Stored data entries
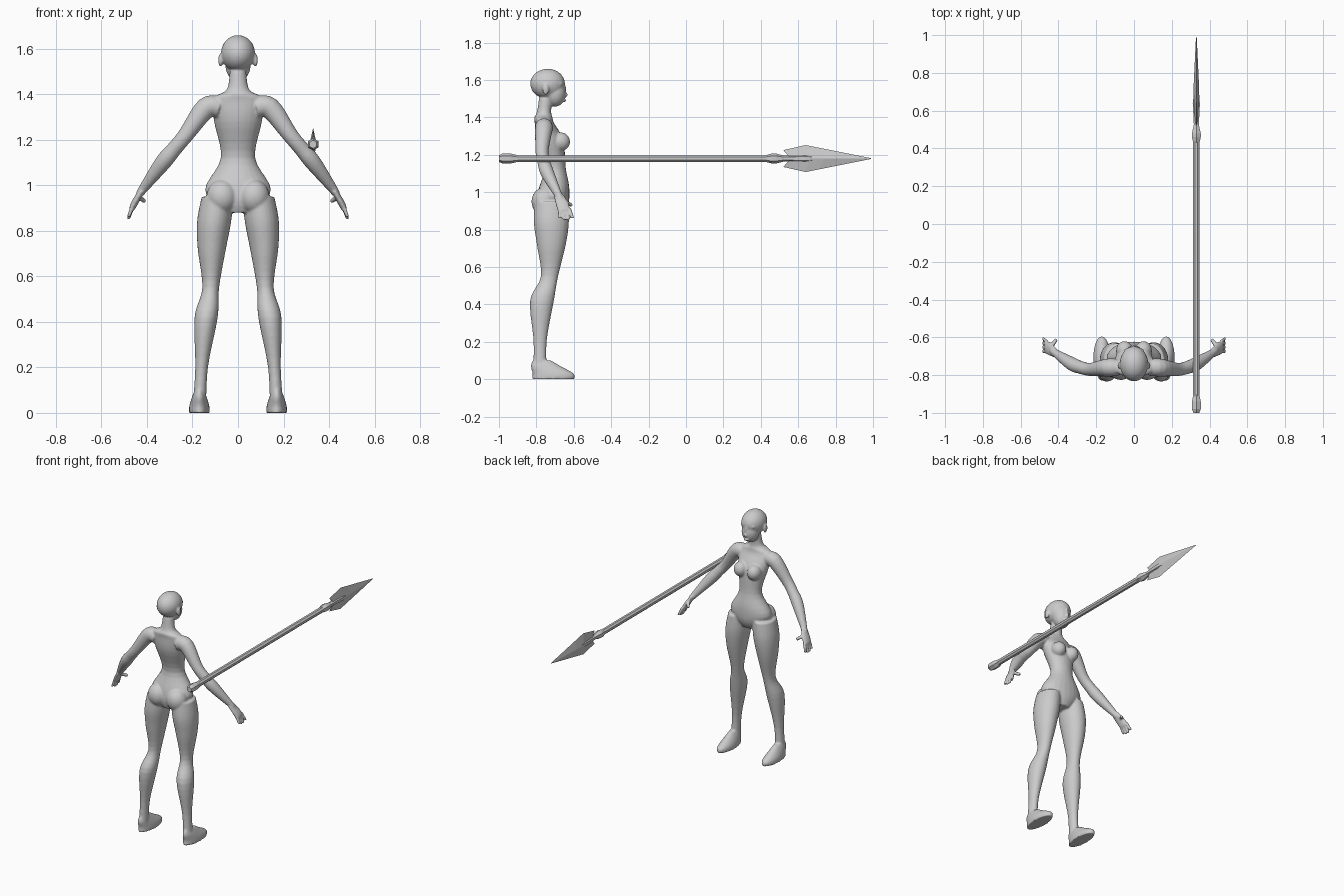
import bpy, bmesh, math
from mathutils import Vector, Matrix

default_cube = bpy.data.objects.get("Cube")
if default_cube:
    bpy.data.objects.remove(default_cube)

GREY = (.6, .6, .6, 1)
grey = bpy.data.materials.new("plain grey")
grey.use_nodes = True
grey.diffuse_color = GREY
grey.node_tree.nodes["Principled BSDF"].inputs["Base Color"].default_value = GREY

BODY = Vector((0, -.74, 0))
SPEAR = Vector((.33, 0, 1.18))


def finish(bm, name):
    """Turn a bmesh into a named grey object."""
    bmesh.ops.recalc_face_normals(bm, faces=bm.faces)
    mesh = bpy.data.meshes.new(name)
    bm.to_mesh(mesh)
    bm.free()
    mesh.materials.append(grey)
    part = bpy.data.objects.new(name, mesh)
    bpy.context.collection.objects.link(part)
    return part


def skin(bm, rings):
    """Join matching rings with quads and cap both ends."""
    rows = [[bm.verts.new(point) for point in ring] for ring in rings]
    count = len(rows[0])
    for lower, upper in zip(rows, rows[1:]):
        for i in range(count):
            j = (i + 1) % count
            bm.faces.new((lower[i], lower[j], upper[j], upper[i]))
    bm.faces.new(rows[0])
    bm.faces.new(rows[-1])


def smooth_path(sections, steps=5):
    """Ease through the sections with a Hermite curve."""
    points = [Vector(section) for section in sections]
    last = len(points) - 1
    slopes = [(points[min(i + 1, last)] - points[max(i - 1, 0)]) / 2 for i in range(last + 1)]
    path = []
    for i in range(last):
        for step in range(steps):
            t = step / steps
            ease = t * t * (3 - 2 * t)
            path.append(points[i].lerp(points[i + 1], ease)
                        + slopes[i] * t * (1 - t) ** 2 - slopes[i + 1] * t * t * (1 - t))
    return path + [points[last]]


def loft(bm, sections, side=1, depth=1, follow=False, sides=24):
    """Sections give x, y, z, width and optionally their own depth ratio."""
    path = smooth_path([(*s, depth) if len(s) == 4 else s for s in sections])
    centres = [BODY + Vector(p[:3]) for p in path]
    rings = []
    for i, (centre, p) in enumerate(zip(centres, path)):
        axis = Vector((0, 0, 1))
        if follow:
            axis = centres[min(i + 1, len(path) - 1)] - centres[max(i - 1, 0)]
        across = Vector((0, 1, 0)).cross(axis).normalized()
        along = axis.normalized().cross(across)
        ring = []
        for k in range(sides):
            angle = math.tau * k / sides
            point = centre + p[3] * (across * math.cos(angle) + along * p[4] * math.sin(angle))
            ring.append((point.x * side, point.y, point.z))
        rings.append(ring)
    skin(bm, rings)


def blob(bm, centre, radii, side=1):
    """Add an ellipsoid, mirrored when side is negative."""
    x, y, z = centre
    place = Matrix.Translation(BODY + Vector((x * side, y, z)))
    bmesh.ops.create_uvsphere(bm, u_segments=24, v_segments=16, radius=1,
                              matrix=place @ Matrix.Diagonal((*radii, 1)))


def add_trunk(bm):
    crotch = (0, .02, .88, .07, .9)
    hips = (0, .03, .98, .145, .6)
    waist = (0, .04, 1.12, .076, .77)
    chest = (0, .01, 1.28, .105, .7)
    shoulders = (0, -.02, 1.38, .11, .45)
    neck_base = (0, -.02, 1.42, .05, .8)
    neck_top = (0, -.01, 1.5, .036, 1)
    loft(bm, [crotch, hips, waist, chest, shoulders, neck_base, neck_top])


def add_head(bm):
    cranium, face = (0, 0, 1.58), (0, .04, 1.53)
    nose, bridge, lips = (0, .09, 1.52), (0, .09, 1.55), (0, .09, 1.49)
    blob(bm, cranium, (.075, .093, .08))
    blob(bm, face, (.056, .056, .073))
    blob(bm, nose, (.01, .02, .014))
    blob(bm, bridge, (.007, .01, .03))
    blob(bm, lips, (.018, .01, .008))


def add_soft_forms(bm, side):
    ear, brow, breast, buttock = (.077, -.01, 1.55), (.03, .07, 1.58), (.05, .07, 1.27), (.07, -.02, .95)
    blob(bm, ear, (.01, .018, .03), side)
    blob(bm, brow, (.024, .014, .007), side)
    blob(bm, breast, (.045, .05, .05), side)
    blob(bm, buttock, (.068, .066, .075), side)


def add_leg(bm, side):
    hip = (.09, .02, .95, .07)
    upper_thigh = (.105, .02, .84, .075)
    thigh = (.115, .02, .72, .062)
    knee = (.12, .01, .55, .037)
    calf = (.14, -.03, .42, .051)
    shin = (.16, -.04, .2, .028)
    ankle = (.17, -.04, .02, .03)
    loft(bm, [hip, upper_thigh, thigh, knee, calf, shin, ankle], side, depth=1.25)
    sole = (.17, .03, 0, .045)
    toes = (.17, .03, .03, .044)
    instep = (.17, -.01, .07, .032)
    heel = (.17, -.03, .1, .02)
    loft(bm, [sole, toes, instep, heel], side, depth=2.5)


def add_arm(bm, side):
    collar = (.08, -.02, 1.34, .045)
    shoulder = (.14, -.02, 1.34, .047)
    upper_arm = (.23, -.03, 1.22, .035)
    elbow = (.28, -.02, 1.16, .034)
    forearm = (.33, 0, 1.1, .036)
    wrist = (.42, .06, .98, .02)
    hand_root = (.43, .07, .96, .018)
    loft(bm, [collar, shoulder, upper_arm, elbow, forearm, wrist, hand_root], side, follow=True)


def add_hand(bm, side):
    wrist, palm, knuckles = (.42, .06, .98, .012), (.45, .08, .93, .015), (.465, .09, .9, .014)
    loft(bm, [wrist, palm, knuckles], side, depth=2.3, follow=True)
    for finger in range(4):
        spread = .018 * (finger - 1.5)
        drop = .01 if finger in (1, 2) else 0
        root = (.462, .09 + spread, .91, .01)
        tip = (.482, .1 + spread * 1.3, .86 - drop, .008)
        loft(bm, [root, tip], side, follow=True, sides=12)
    thumb_root, thumb_tip = (.44, .09, .95, .013), (.41, .13, .93, .01)
    loft(bm, [thumb_root, thumb_tip], side, follow=True, sides=12)


# Body: overlapping forms blended into one smooth skin
figure = bmesh.new()
add_trunk(figure)
add_head(figure)
for side in (1, -1):
    add_soft_forms(figure, side)
    add_leg(figure, side)
    add_arm(figure, side)
    add_hand(figure, side)
body = finish(figure, "body")
blend = body.modifiers.new("blend", 'REMESH')
blend.mode = 'VOXEL'
blend.voxel_size = .0055
blend.use_smooth_shade = True
soften = body.modifiers.new("soften", 'SMOOTH')
soften.iterations = 6


def turned(name, profile, sides):
    """Spear part turned around the shaft line from y and radius pairs."""
    bm = bmesh.new()
    angles = [math.tau * (k + .5) / sides for k in range(sides)]
    skin(bm, [[SPEAR + Vector((r * math.cos(a), y, r * math.sin(a))) for a in angles]
              for y, r in profile])
    finish(bm, name)


# Spear: shaft, butt, collar and socket
turned("spear_shaft", [(-.95, .019), (.46, .019)], sides=8)
turned("spear_butt", [(-1, .018), (-.98, .027), (-.94, .027), (-.9, .018)], sides=6)
turned("spear_collar", [(.43, .019), (.46, .027), (.48, .027), (.53, .014)], sides=6)
turned("spear_socket", [(.5, .014), (.64, .022), (.68, .016)], sides=6)

# Spear blade: diamond sections with swept-back barbs
barb = (.56, .01, .52, .045)
belly = (.66, .016, .64, .072)
taper = (.74, .014, .71, .058)
point = (.99, .002, .99, .002)
blade = bmesh.new()
skin(blade, [[SPEAR + Vector(corner) for corner in
              ((thick, ridge, 0), (0, edge, reach), (-thick, ridge, 0), (0, edge, -reach))]
             for ridge, thick, edge, reach in (barb, belly, taper, point)])
finish(blade, "spear_blade")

▶ **The problem**:
What are the lines of the data above that include the string "bmesh"? Copy them.

▶ **Reply**:
import bpy, bmesh, math
    """Turn a bmesh into a named grey object."""
    bmesh.ops.recalc_face_normals(bm, faces=bm.faces)
    bmesh.ops.create_uvsphere(bm, u_segments=24, v_segments=16, radius=1,
figure = bmesh.new()
    bm = bmesh.new()
blade = bmesh.new()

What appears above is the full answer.